● **Activity**
From the data below, copy exactly the lines that lie between the one holding "(0.125, 0.15), STEP)" and the one holding "of pyramids; u", including both, and nothing more.
◇ ◇ ◇
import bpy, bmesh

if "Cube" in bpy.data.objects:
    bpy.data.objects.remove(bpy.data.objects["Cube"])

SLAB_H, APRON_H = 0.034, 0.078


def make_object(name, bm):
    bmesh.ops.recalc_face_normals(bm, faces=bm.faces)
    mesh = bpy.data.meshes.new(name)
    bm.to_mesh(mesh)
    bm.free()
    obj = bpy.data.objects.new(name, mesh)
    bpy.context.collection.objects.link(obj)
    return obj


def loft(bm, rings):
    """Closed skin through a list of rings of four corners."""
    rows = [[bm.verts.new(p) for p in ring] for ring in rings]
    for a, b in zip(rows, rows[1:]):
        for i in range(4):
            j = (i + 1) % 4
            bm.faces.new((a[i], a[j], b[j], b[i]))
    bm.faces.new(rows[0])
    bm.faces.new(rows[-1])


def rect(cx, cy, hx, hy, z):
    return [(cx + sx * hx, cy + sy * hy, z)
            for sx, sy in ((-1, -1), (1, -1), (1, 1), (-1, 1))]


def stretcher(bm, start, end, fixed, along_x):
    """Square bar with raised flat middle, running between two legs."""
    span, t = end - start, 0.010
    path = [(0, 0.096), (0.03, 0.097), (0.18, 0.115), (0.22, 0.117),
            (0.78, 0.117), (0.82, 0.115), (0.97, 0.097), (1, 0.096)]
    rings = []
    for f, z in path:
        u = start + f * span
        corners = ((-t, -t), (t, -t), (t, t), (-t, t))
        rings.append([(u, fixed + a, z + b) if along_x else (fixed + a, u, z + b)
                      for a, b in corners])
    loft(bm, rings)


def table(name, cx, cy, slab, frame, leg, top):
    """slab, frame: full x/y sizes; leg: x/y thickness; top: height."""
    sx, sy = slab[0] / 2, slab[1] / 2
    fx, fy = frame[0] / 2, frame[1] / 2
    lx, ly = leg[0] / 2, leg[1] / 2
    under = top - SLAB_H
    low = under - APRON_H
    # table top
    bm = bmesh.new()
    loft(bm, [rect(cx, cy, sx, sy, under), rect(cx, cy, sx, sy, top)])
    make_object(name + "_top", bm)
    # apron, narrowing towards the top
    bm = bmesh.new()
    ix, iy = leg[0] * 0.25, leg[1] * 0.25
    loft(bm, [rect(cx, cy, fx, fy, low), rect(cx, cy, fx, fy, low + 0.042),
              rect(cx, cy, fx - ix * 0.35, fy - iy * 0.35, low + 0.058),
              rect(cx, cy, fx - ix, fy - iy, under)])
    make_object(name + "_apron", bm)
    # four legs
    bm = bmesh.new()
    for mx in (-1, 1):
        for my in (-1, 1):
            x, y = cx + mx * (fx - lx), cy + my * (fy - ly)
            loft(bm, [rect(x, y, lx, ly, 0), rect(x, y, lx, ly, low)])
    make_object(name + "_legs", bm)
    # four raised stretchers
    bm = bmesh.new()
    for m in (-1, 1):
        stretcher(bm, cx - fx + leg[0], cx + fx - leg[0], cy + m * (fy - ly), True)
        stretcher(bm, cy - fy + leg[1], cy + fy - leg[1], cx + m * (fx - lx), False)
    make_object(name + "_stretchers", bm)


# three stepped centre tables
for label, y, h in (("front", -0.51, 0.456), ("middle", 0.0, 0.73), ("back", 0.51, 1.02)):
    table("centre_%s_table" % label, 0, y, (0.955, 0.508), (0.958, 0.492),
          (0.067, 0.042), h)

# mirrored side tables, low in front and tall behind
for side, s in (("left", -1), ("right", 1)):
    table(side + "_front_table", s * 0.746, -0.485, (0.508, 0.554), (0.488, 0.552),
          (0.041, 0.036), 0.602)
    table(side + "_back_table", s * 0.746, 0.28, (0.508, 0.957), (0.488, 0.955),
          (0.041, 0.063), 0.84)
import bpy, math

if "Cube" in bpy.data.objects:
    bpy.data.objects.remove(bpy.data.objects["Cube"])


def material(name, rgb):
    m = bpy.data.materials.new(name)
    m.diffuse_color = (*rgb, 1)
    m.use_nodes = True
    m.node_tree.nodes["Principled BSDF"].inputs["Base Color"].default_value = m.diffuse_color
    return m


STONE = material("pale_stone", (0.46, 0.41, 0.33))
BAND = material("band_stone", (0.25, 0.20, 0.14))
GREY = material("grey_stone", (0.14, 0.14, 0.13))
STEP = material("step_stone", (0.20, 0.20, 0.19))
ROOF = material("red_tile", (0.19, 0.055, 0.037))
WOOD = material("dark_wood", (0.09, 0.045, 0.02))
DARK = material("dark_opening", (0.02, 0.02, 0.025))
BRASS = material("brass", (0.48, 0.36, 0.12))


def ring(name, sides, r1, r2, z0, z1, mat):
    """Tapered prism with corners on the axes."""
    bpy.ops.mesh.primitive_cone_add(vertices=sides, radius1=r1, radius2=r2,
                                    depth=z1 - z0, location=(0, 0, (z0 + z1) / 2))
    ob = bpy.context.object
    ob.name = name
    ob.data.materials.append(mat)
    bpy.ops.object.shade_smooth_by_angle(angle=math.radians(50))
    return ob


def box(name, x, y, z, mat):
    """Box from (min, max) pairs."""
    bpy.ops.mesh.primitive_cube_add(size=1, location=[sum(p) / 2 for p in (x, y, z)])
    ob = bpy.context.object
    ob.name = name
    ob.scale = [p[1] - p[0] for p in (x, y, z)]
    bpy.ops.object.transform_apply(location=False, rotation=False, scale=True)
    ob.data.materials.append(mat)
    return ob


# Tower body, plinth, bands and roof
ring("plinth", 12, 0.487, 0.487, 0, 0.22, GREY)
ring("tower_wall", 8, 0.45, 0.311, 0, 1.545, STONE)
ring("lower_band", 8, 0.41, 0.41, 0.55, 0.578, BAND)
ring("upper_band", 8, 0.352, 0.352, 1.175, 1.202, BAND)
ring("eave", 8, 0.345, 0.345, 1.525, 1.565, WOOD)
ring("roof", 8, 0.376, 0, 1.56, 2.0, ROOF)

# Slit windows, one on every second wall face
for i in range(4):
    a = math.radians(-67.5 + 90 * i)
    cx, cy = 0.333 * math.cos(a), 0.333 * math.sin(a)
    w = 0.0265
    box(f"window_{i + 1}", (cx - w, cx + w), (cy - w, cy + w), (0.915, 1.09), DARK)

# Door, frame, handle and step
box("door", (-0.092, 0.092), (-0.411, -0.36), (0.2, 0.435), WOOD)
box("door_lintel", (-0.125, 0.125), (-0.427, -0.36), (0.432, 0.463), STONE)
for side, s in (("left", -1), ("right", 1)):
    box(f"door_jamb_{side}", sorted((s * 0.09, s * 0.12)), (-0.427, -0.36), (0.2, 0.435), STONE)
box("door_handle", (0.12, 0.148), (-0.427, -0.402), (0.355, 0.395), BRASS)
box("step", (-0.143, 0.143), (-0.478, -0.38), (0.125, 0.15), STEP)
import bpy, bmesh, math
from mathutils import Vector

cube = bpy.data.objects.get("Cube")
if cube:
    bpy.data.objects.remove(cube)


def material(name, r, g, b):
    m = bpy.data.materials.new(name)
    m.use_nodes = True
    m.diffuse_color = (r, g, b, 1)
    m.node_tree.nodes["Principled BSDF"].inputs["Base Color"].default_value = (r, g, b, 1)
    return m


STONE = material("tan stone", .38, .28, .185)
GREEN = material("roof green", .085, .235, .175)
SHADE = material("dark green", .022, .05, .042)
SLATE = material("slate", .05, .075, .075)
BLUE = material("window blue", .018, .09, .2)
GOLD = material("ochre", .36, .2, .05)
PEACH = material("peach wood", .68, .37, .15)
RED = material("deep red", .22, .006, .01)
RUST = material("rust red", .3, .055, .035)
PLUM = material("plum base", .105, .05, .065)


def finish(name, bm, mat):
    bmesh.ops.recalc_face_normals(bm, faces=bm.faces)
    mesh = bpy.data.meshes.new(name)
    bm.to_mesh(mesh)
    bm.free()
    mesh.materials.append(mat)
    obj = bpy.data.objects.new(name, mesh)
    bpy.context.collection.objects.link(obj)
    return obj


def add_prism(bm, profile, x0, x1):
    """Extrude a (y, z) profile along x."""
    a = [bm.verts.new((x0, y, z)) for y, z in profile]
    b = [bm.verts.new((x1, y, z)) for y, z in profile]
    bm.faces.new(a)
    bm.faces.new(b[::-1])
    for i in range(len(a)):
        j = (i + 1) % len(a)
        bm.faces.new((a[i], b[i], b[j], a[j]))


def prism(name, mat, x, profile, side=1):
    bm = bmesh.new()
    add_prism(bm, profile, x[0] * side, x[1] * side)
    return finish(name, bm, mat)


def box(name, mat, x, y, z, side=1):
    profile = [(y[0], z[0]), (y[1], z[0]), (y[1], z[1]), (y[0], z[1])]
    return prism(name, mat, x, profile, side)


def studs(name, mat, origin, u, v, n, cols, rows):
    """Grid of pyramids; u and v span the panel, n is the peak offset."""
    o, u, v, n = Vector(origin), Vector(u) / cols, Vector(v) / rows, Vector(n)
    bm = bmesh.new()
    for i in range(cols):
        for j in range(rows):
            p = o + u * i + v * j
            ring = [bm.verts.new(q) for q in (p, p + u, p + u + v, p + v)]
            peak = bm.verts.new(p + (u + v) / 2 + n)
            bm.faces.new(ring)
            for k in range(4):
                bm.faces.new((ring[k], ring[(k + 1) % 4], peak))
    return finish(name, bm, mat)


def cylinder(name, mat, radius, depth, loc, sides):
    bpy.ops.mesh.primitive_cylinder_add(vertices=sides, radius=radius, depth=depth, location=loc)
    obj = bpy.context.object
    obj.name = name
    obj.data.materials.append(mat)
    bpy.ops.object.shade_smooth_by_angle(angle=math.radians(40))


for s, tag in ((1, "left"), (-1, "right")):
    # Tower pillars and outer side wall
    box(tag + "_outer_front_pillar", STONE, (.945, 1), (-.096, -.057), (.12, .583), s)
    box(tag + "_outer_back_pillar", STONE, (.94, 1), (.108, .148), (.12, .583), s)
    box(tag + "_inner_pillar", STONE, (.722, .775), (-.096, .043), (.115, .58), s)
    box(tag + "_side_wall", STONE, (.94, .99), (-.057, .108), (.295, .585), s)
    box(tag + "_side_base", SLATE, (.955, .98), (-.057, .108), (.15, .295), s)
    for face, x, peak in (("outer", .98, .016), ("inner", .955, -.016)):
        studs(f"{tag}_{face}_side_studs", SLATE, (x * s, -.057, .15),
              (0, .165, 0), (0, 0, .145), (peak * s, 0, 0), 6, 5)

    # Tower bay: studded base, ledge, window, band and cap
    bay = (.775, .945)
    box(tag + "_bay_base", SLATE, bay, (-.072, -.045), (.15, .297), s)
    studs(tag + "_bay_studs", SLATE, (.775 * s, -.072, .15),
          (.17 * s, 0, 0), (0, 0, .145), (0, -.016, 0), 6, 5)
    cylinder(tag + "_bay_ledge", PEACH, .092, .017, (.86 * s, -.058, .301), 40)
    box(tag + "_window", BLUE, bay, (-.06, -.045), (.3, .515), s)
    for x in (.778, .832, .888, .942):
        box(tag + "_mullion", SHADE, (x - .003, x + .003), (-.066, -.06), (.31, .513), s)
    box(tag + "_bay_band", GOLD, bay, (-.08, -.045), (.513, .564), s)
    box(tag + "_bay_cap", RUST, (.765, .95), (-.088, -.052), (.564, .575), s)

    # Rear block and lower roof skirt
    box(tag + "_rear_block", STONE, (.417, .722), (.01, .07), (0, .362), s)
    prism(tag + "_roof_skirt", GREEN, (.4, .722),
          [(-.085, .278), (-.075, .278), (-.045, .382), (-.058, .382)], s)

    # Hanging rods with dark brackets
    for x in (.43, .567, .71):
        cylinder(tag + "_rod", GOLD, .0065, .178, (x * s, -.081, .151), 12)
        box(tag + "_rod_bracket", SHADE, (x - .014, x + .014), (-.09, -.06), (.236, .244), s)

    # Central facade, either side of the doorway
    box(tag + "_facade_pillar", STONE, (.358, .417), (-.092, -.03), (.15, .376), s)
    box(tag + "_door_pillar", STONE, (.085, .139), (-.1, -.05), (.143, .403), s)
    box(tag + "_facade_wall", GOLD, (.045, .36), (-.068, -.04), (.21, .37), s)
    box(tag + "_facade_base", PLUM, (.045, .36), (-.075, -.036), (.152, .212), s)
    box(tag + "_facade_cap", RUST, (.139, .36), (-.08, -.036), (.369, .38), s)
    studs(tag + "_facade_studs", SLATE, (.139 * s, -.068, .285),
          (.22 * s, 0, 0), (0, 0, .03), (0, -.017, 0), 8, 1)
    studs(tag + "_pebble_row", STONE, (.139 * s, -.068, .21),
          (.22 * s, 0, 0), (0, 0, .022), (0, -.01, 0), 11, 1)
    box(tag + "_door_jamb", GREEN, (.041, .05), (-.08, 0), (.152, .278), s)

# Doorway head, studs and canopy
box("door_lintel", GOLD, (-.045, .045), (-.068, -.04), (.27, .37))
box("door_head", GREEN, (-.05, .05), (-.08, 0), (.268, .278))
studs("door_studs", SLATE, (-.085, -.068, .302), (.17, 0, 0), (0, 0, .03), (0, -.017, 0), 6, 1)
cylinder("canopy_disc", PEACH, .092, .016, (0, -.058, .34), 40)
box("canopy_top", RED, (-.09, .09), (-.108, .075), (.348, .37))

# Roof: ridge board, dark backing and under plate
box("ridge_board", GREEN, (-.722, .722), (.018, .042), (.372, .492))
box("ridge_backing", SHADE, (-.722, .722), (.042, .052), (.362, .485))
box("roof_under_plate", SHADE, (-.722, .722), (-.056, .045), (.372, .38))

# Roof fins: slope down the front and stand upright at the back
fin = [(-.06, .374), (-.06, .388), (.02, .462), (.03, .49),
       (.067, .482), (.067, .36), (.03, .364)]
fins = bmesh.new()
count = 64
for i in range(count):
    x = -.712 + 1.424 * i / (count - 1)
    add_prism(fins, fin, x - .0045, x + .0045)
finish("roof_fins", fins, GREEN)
◇ ◇ ◇
● **Task response**
box("step", (-0.143, 0.143), (-0.478, -0.38), (0.125, 0.15), STEP)
import bpy, bmesh, math
from mathutils import Vector

cube = bpy.data.objects.get("Cube")
if cube:
    bpy.data.objects.remove(cube)


def material(name, r, g, b):
    m = bpy.data.materials.new(name)
    m.use_nodes = True
    m.diffuse_color = (r, g, b, 1)
    m.node_tree.nodes["Principled BSDF"].inputs["Base Color"].default_value = (r, g, b, 1)
    return m


STONE = material("tan stone", .38, .28, .185)
GREEN = material("roof green", .085, .235, .175)
SHADE = material("dark green", .022, .05, .042)
SLATE = material("slate", .05, .075, .075)
BLUE = material("window blue", .018, .09, .2)
GOLD = material("ochre", .36, .2, .05)
PEACH = material("peach wood", .68, .37, .15)
RED = material("deep red", .22, .006, .01)
RUST = material("rust red", .3, .055, .035)
PLUM = material("plum base", .105, .05, .065)


def finish(name, bm, mat):
    bmesh.ops.recalc_face_normals(bm, faces=bm.faces)
    mesh = bpy.data.meshes.new(name)
    bm.to_mesh(mesh)
    bm.free()
    mesh.materials.append(mat)
    obj = bpy.data.objects.new(name, mesh)
    bpy.context.collection.objects.link(obj)
    return obj


def add_prism(bm, profile, x0, x1):
    """Extrude a (y, z) profile along x."""
    a = [bm.verts.new((x0, y, z)) for y, z in profile]
    b = [bm.verts.new((x1, y, z)) for y, z in profile]
    bm.faces.new(a)
    bm.faces.new(b[::-1])
    for i in range(len(a)):
        j = (i + 1) % len(a)
        bm.faces.new((a[i], b[i], b[j], a[j]))


def prism(name, mat, x, profile, side=1):
    bm = bmesh.new()
    add_prism(bm, profile, x[0] * side, x[1] * side)
    return finish(name, bm, mat)


def box(name, mat, x, y, z, side=1):
    profile = [(y[0], z[0]), (y[1], z[0]), (y[1], z[1]), (y[0], z[1])]
    return prism(name, mat, x, profile, side)


def studs(name, mat, origin, u, v, n, cols, rows):
    """Grid of pyramids; u and v span the panel, n is the peak offset."""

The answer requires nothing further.